= Assigned task =
Output all entries verbatim, dropping pictures.

Source texts of formatted documents
* * *
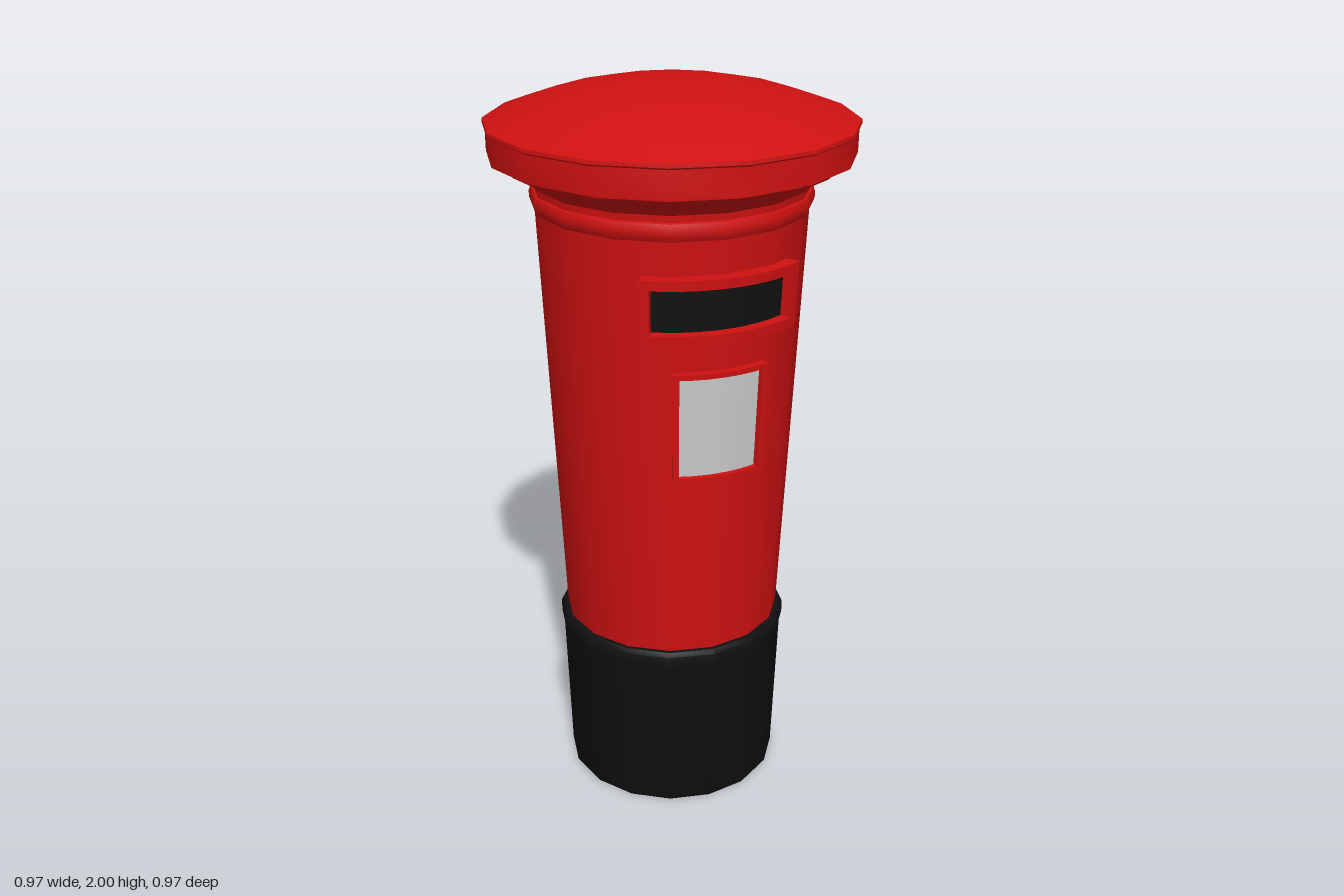
import * as THREE from 'three';
import { toCreasedNormals } from 'three/addons/utils/BufferGeometryUtils.js';

const SIDES = 16;
const red = new THREE.MeshStandardMaterial({ color: 0xd01111 });
const black = new THREE.MeshStandardMaterial({ color: 0x111111 });
const grey = new THREE.MeshStandardMaterial({ color: 0xcccccc });

// radius of the tapering pillar at height y
const bodyRadius = (y) => 0.302 + (y - 0.5) * 0.049;

function turned(name, profile, material) {
  const points = profile.map(([r, y]) => new THREE.Vector2(r, y));
  const geometry = toCreasedNormals(new THREE.LatheGeometry(points, SIDES), 0.6);
  const mesh = new THREE.Mesh(geometry, material);
  mesh.name = name;
  return mesh;
}

// block wrapped around the pillar: angles a0..a1 from the front, heights y0..y1,
// standing between the offsets d0..d1 from the pillar surface
function wrapped(name, a0, a1, y0, y1, d0, d1, material) {
  const segments = Math.max(1, Math.ceil((a1 - a0) / 0.13));
  const geometry = new THREE.BoxGeometry(1, 1, 1, segments, 1, 1);
  const p = geometry.attributes.position;
  for (let i = 0; i < p.count; i++) {
    const a = THREE.MathUtils.lerp(a0, a1, p.getX(i) + 0.5);
    const y = THREE.MathUtils.lerp(y0, y1, p.getY(i) + 0.5);
    const r = bodyRadius(y) + THREE.MathUtils.lerp(d0, d1, p.getZ(i) + 0.5);
    p.setXYZ(i, r * Math.sin(a), y, r * Math.cos(a));
  }
  const mesh = new THREE.Mesh(toCreasedNormals(geometry, 0.6), material);
  mesh.name = name;
  return mesh;
}

// four bars around a recessed panel
function framedPanel(name, half, y0, y1, barAngle, barHeight, depth, panelMaterial) {
  const group = new THREE.Group();
  group.name = name;
  const inner = half - barAngle;
  const low = y0 + barHeight, high = y1 - barHeight;
  group.add(
    wrapped('topBar', -half, half, high, y1, -0.012, depth, red),
    wrapped('bottomBar', -half, half, y0, low, -0.012, depth, red),
    wrapped('leftBar', inner, half, low, high, -0.012, depth, red),
    wrapped('rightBar', -half, -inner, low, high, -0.012, depth, red),
    wrapped('panel', -inner, inner, low, high, -0.012, 0.003, panelMaterial)
  );
  return group;
}

export function createModel() {
  const model = new THREE.Group();
  model.name = 'pillarBox';

  // black foot with a raised band at its top
  model.add(turned('base', [
    [0, 0], [0.292, 0], [0.299, 0.01], [0.315, 0.44], [0.321, 0.456],
    [0.321, 0.49], [0.314, 0.502], [0.295, 0.502]
  ], black));

  // tapering pillar
  model.add(turned('pillar', [
    [bodyRadius(0.48), 0.48], [bodyRadius(1.76), 1.76]
  ], red));

  // rounded collar ring
  model.add(turned('collar', [
    [0.35, 1.675], [0.364, 1.68], [0.372, 1.694], [0.373, 1.71],
    [0.368, 1.725], [0.35, 1.732]
  ], red));

  // flared cornice under the cap
  model.add(turned('cornice', [
    [0.352, 1.735], [0.363, 1.745], [0.378, 1.762], [0.402, 1.777],
    [0.425, 1.784], [0.44, 1.8], [0.442, 1.82]
  ], red));

  // overhanging domed cap
  model.add(turned('cap', [
    [0.4, 1.815], [0.479, 1.815], [0.48, 1.885], [0.487, 1.89], [0.486, 1.9],
    [0.42, 1.925], [0.33, 1.957], [0.22, 1.982], [0.11, 1.996], [0, 2]
  ], red));

  // letter slot and notice plate on the front
  model.add(framedPanel('letterSlot', 0.585, 1.42, 1.59, 0.06, 0.026, 0.034, black));
  model.add(framedPanel('noticePlate', 0.37, 1.03, 1.335, 0.045, 0.014, 0.018, grey));

  return model;
}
* * *
= Answer to this exercise =
import * as THREE from 'three';
import { toCreasedNormals } from 'three/addons/utils/BufferGeometryUtils.js';

const SIDES = 16;
const red = new THREE.MeshStandardMaterial({ color: 0xd01111 });
const black = new THREE.MeshStandardMaterial({ color: 0x111111 });
const grey = new THREE.MeshStandardMaterial({ color: 0xcccccc });

// radius of the tapering pillar at height y
const bodyRadius = (y) => 0.302 + (y - 0.5) * 0.049;

function turned(name, profile, material) {
  const points = profile.map(([r, y]) => new THREE.Vector2(r, y));
  const geometry = toCreasedNormals(new THREE.LatheGeometry(points, SIDES), 0.6);
  const mesh = new THREE.Mesh(geometry, material);
  mesh.name = name;
  return mesh;
}

// block wrapped around the pillar: angles a0..a1 from the front, heights y0..y1,
// standing between the offsets d0..d1 from the pillar surface
function wrapped(name, a0, a1, y0, y1, d0, d1, material) {
  const segments = Math.max(1, Math.ceil((a1 - a0) / 0.13));
  const geometry = new THREE.BoxGeometry(1, 1, 1, segments, 1, 1);
  const p = geometry.attributes.position;
  for (let i = 0; i < p.count; i++) {
    const a = THREE.MathUtils.lerp(a0, a1, p.getX(i) + 0.5);
    const y = THREE.MathUtils.lerp(y0, y1, p.getY(i) + 0.5);
    const r = bodyRadius(y) + THREE.MathUtils.lerp(d0, d1, p.getZ(i) + 0.5);
    p.setXYZ(i, r * Math.sin(a), y, r * Math.cos(a));
  }
  const mesh = new THREE.Mesh(toCreasedNormals(geometry, 0.6), material);
  mesh.name = name;
  return mesh;
}

// four bars around a recessed panel
function framedPanel(name, half, y0, y1, barAngle, barHeight, depth, panelMaterial) {
  const group = new THREE.Group();
  group.name = name;
  const inner = half - barAngle;
  const low = y0 + barHeight, high = y1 - barHeight;
  group.add(
    wrapped('topBar', -half, half, high, y1, -0.012, depth, red),
    wrapped('bottomBar', -half, half, y0, low, -0.012, depth, red),
    wrapped('leftBar', inner, half, low, high, -0.012, depth, red),
    wrapped('rightBar', -half, -inner, low, high, -0.012, depth, red),
    wrapped('panel', -inner, inner, low, high, -0.012, 0.003, panelMaterial)
  );
  return group;
}

export function createModel() {
  const model = new THREE.Group();
  model.name = 'pillarBox';

  // black foot with a raised band at its top
  model.add(turned('base', [
    [0, 0], [0.292, 0], [0.299, 0.01], [0.315, 0.44], [0.321, 0.456],
    [0.321, 0.49], [0.314, 0.502], [0.295, 0.502]
  ], black));

  // tapering pillar
  model.add(turned('pillar', [
    [bodyRadius(0.48), 0.48], [bodyRadius(1.76), 1.76]
  ], red));

  // rounded collar ring
  model.add(turned('collar', [
    [0.35, 1.675], [0.364, 1.68], [0.372, 1.694], [0.373, 1.71],
    [0.368, 1.725], [0.35, 1.732]
  ], red));

  // flared cornice under the cap
  model.add(turned('cornice', [
    [0.352, 1.735], [0.363, 1.745], [0.378, 1.762], [0.402, 1.777],
    [0.425, 1.784], [0.44, 1.8], [0.442, 1.82]
  ], red));

  // overhanging domed cap
  model.add(turned('cap', [
    [0.4, 1.815], [0.479, 1.815], [0.48, 1.885], [0.487, 1.89], [0.486, 1.9],
    [0.42, 1.925], [0.33, 1.957], [0.22, 1.982], [0.11, 1.996], [0, 2]
  ], red));

  // letter slot and notice plate on the front
  model.add(framedPanel('letterSlot', 0.585, 1.42, 1.59, 0.06, 0.026, 0.034, black));
  model.add(framedPanel('noticePlate', 0.37, 1.03, 1.335, 0.045, 0.014, 0.018, grey));

  return model;
}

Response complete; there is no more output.